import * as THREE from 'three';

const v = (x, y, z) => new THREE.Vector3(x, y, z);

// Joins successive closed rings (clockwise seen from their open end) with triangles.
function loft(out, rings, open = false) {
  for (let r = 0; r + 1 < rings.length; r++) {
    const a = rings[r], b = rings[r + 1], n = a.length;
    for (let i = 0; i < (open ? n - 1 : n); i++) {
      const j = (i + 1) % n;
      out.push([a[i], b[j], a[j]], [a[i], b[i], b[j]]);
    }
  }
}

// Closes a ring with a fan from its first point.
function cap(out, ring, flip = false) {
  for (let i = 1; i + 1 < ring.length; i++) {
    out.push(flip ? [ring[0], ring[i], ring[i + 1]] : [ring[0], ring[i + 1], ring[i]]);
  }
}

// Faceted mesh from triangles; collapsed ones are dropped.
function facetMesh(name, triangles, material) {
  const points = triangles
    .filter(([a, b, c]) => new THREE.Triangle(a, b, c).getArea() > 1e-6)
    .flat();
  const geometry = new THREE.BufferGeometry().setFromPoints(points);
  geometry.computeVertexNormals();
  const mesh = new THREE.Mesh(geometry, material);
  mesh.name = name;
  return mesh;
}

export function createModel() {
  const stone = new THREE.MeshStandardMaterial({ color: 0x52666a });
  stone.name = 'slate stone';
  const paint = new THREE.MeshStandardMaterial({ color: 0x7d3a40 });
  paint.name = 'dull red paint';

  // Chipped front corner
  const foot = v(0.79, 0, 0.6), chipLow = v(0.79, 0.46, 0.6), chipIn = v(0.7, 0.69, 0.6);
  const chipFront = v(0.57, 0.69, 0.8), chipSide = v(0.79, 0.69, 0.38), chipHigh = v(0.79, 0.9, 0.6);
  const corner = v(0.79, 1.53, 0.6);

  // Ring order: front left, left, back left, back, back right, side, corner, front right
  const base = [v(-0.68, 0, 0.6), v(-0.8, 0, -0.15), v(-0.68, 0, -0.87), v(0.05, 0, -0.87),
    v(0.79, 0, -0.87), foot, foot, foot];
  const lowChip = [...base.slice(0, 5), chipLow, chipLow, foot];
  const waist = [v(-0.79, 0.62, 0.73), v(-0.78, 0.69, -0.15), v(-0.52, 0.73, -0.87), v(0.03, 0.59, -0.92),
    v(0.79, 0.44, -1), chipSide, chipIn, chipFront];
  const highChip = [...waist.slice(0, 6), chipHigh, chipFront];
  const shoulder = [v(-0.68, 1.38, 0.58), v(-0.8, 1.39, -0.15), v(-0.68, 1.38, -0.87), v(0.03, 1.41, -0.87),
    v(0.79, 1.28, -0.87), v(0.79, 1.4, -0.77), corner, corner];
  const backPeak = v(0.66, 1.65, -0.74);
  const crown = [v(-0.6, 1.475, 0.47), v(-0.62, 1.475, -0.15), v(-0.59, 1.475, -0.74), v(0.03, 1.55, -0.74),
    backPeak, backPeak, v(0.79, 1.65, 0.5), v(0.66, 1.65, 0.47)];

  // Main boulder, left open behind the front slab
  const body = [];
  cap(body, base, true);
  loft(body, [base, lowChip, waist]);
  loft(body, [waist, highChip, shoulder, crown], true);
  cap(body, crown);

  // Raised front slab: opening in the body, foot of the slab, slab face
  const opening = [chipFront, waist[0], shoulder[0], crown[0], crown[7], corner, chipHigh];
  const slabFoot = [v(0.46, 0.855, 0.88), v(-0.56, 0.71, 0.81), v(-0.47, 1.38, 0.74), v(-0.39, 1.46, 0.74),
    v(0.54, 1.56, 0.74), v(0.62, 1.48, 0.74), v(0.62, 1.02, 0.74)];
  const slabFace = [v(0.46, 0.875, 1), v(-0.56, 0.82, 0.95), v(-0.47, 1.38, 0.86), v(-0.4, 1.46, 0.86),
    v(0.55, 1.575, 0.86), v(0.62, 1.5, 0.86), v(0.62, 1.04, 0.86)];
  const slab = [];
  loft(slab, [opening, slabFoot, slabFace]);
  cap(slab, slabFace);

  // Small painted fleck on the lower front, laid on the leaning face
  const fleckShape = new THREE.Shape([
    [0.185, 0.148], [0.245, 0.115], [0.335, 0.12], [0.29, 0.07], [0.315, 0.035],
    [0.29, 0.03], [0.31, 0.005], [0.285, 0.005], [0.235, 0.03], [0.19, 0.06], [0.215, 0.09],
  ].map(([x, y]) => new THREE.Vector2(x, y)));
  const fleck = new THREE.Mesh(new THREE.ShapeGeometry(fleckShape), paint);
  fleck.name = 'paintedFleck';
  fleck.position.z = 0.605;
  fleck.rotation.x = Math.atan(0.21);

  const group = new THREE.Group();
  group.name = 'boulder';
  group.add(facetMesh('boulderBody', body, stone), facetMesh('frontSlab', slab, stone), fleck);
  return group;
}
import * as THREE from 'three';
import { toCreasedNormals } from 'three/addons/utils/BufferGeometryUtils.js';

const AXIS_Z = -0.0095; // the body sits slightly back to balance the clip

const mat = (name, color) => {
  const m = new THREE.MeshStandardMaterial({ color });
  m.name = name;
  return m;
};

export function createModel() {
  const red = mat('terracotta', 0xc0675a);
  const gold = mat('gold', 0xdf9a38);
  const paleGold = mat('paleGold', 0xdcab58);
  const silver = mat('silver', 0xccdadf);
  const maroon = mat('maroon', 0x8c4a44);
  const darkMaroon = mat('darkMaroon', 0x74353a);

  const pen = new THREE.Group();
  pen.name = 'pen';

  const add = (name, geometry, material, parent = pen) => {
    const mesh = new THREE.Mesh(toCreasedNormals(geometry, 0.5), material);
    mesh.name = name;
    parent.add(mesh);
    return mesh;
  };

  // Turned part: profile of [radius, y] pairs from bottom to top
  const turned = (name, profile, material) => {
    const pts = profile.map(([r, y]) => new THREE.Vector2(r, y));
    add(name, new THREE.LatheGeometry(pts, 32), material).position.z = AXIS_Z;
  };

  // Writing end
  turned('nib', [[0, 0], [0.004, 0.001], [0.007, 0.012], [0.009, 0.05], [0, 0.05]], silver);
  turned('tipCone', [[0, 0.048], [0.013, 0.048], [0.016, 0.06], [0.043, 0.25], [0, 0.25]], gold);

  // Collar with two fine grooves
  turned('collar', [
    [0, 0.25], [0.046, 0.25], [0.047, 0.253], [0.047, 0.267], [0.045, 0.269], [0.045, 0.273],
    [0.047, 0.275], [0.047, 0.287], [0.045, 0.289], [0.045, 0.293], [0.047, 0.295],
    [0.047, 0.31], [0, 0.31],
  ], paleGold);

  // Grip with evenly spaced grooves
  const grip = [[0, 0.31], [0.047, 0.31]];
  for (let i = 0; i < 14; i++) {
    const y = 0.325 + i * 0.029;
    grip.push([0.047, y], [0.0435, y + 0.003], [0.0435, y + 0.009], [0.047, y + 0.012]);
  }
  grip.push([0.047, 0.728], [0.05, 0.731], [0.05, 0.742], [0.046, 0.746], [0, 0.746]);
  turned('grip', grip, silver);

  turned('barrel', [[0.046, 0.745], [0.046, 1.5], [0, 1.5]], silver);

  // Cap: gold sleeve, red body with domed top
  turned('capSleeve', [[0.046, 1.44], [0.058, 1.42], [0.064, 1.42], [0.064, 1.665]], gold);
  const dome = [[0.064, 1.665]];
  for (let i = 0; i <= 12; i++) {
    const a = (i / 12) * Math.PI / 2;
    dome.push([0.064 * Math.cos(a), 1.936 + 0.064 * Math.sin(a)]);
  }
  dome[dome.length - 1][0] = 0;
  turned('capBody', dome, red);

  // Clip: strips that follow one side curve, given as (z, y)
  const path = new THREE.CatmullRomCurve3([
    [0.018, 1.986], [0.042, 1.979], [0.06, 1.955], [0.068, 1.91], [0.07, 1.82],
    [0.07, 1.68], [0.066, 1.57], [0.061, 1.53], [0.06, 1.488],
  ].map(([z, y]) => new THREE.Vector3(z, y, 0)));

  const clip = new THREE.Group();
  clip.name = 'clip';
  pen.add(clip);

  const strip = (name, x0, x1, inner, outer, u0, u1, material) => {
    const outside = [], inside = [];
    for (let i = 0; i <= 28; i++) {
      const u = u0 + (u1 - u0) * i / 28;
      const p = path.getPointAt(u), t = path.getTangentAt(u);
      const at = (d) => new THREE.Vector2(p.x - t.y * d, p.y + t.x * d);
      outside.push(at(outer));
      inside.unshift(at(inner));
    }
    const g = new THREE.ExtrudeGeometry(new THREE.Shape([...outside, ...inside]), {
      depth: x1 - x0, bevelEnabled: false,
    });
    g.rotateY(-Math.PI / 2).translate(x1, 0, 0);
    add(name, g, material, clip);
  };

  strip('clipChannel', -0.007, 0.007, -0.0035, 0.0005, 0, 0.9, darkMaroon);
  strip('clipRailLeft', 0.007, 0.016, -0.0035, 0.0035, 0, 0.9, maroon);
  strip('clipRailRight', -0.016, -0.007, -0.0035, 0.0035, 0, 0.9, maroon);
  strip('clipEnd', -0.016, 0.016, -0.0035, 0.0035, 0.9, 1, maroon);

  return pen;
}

★ ★ ★ ★ ★

■ What this task involves ■
Copy out each line of the data above, exactly, if it lies between the line holding "the leaning face" and the line holding "new THREE.Vector2(x, y)));", inclusive; copy no other line.

■ Exercise response ■
  // Small painted fleck on the lower front, laid on the leaning face
  const fleckShape = new THREE.Shape([
    [0.185, 0.148], [0.245, 0.115], [0.335, 0.12], [0.29, 0.07], [0.315, 0.035],
    [0.29, 0.03], [0.31, 0.005], [0.285, 0.005], [0.235, 0.03], [0.19, 0.06], [0.215, 0.09],
  ].map(([x, y]) => new THREE.Vector2(x, y)));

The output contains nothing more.